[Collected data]

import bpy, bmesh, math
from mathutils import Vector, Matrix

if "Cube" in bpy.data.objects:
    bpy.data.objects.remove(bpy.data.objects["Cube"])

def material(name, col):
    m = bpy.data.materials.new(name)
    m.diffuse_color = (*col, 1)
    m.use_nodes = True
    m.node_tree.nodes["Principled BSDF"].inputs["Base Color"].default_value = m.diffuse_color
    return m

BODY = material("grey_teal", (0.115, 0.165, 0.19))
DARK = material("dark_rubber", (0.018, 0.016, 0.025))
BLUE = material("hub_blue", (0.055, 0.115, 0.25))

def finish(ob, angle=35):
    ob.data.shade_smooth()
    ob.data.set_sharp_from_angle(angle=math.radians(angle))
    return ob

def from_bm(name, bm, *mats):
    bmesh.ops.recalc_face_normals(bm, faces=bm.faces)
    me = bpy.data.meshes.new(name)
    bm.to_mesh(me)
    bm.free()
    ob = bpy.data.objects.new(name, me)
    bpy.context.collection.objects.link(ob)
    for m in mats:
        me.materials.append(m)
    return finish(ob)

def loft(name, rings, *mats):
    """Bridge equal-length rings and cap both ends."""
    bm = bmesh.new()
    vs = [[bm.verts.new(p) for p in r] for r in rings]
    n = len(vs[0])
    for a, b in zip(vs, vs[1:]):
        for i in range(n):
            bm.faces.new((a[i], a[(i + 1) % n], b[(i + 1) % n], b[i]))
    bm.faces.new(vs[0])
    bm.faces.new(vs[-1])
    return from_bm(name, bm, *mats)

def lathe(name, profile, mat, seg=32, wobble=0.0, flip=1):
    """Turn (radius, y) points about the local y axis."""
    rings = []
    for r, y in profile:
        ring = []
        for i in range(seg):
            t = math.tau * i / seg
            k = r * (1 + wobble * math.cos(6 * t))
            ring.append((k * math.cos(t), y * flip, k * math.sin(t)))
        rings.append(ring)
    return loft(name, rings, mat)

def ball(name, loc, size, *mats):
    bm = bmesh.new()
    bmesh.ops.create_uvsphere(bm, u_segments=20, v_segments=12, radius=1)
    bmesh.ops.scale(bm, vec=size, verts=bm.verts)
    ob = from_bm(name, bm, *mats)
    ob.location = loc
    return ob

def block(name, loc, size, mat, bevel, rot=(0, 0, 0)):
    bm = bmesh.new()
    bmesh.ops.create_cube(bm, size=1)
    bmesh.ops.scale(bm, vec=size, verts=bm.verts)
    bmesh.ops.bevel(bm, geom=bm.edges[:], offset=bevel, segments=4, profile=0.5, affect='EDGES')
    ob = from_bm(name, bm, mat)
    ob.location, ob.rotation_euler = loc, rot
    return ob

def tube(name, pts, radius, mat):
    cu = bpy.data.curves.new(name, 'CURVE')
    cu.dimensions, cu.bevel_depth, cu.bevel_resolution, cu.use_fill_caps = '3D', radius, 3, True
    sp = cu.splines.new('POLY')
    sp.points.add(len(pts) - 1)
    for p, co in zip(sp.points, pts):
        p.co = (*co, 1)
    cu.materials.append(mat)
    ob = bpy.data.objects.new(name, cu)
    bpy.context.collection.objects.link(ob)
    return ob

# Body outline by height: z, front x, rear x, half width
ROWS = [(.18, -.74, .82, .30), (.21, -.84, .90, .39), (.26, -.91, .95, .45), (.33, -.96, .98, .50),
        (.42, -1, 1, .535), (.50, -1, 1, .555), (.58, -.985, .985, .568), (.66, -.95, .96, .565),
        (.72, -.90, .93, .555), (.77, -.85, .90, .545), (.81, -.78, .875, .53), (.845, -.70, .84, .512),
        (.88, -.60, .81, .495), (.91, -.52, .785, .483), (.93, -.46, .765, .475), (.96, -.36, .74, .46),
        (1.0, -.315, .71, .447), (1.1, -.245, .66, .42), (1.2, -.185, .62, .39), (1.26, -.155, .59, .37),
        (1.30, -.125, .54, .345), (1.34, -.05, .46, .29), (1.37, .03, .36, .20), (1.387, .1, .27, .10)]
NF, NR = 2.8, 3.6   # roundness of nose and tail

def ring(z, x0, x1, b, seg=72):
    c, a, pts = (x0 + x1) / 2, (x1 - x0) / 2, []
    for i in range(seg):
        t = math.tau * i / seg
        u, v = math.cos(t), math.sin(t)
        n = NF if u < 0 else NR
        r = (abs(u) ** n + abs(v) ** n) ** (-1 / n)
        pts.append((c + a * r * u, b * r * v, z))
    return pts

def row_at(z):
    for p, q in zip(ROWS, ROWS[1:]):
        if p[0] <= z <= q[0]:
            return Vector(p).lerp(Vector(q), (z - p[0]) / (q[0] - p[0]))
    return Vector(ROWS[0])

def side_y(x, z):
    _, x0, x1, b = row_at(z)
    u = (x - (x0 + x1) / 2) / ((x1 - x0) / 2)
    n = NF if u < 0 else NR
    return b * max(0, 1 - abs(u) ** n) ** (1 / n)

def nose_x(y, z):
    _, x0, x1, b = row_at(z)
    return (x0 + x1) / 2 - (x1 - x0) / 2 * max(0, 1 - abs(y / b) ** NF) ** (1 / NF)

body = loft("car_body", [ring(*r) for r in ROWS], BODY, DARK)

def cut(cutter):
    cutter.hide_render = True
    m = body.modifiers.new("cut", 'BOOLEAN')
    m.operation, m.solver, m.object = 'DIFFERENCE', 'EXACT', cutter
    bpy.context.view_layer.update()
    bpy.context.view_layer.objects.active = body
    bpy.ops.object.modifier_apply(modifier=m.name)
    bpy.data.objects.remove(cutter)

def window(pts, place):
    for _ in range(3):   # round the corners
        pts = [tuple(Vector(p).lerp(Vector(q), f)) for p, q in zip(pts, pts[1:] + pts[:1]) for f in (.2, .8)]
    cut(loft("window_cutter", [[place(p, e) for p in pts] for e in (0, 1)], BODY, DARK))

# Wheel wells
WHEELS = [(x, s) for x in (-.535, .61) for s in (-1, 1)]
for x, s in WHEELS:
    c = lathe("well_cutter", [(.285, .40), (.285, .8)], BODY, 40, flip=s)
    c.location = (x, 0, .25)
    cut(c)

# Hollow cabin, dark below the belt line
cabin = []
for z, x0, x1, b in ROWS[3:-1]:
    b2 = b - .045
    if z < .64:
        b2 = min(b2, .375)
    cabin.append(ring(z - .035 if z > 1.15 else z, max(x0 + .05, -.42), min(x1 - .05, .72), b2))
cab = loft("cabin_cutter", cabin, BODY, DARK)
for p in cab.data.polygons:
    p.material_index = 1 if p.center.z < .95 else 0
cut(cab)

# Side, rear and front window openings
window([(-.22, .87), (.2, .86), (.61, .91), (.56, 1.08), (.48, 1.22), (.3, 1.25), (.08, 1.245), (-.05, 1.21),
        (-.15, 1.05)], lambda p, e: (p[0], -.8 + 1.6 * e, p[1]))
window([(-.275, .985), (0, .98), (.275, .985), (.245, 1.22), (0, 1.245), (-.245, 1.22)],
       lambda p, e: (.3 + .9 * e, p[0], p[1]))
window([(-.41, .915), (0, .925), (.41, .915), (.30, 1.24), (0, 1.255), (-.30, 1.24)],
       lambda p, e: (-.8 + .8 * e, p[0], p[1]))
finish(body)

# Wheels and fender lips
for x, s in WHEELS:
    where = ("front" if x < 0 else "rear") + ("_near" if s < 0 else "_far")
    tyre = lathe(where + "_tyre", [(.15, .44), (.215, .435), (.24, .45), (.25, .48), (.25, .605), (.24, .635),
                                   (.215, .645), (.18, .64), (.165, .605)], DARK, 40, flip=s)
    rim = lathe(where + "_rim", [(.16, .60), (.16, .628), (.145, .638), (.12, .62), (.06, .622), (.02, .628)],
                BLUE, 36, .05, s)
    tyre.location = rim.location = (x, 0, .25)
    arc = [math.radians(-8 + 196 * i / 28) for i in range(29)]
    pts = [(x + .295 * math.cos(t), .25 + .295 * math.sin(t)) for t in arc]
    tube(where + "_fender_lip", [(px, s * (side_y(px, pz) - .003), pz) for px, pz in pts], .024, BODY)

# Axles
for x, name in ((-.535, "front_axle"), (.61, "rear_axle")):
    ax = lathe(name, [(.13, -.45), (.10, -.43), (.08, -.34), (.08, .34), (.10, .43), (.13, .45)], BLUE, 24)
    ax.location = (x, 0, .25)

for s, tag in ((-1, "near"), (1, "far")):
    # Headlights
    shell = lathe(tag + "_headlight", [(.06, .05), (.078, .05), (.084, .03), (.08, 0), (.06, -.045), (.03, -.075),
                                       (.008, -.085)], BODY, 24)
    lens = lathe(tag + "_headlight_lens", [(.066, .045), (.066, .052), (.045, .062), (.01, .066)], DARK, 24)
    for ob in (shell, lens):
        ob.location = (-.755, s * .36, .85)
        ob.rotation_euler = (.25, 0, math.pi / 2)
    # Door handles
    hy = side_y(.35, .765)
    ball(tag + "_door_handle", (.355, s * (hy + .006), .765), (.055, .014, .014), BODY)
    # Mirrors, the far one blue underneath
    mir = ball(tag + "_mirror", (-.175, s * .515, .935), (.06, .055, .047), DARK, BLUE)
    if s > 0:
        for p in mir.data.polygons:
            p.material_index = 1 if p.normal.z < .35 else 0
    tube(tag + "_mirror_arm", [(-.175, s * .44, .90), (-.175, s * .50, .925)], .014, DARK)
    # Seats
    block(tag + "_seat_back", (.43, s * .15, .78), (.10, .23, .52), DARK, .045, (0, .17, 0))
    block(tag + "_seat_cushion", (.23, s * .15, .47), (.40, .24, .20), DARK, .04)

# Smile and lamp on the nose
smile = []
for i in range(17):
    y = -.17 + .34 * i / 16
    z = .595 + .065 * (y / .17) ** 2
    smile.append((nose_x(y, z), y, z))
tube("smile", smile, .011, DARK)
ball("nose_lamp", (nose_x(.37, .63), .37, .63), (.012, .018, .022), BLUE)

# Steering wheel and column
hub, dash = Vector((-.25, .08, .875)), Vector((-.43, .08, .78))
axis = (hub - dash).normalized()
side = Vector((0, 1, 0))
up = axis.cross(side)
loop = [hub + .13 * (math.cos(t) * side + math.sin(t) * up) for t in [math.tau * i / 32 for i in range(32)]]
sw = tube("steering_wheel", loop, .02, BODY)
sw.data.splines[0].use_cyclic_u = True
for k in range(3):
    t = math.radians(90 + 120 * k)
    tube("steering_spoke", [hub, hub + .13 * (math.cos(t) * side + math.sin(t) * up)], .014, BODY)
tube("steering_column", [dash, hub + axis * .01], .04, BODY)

▸ **Problem to solve**: From the data above, copy every line where "range" appears.

▸ **Response to this exercise**:
        for i in range(n):
        for i in range(seg):
    for i in range(seg):
    for _ in range(3):   # round the corners
    arc = [math.radians(-8 + 196 * i / 28) for i in range(29)]
for i in range(17):
loop = [hub + .13 * (math.cos(t) * side + math.sin(t) * up) for t in [math.tau * i / 32 for i in range(32)]]
for k in range(3):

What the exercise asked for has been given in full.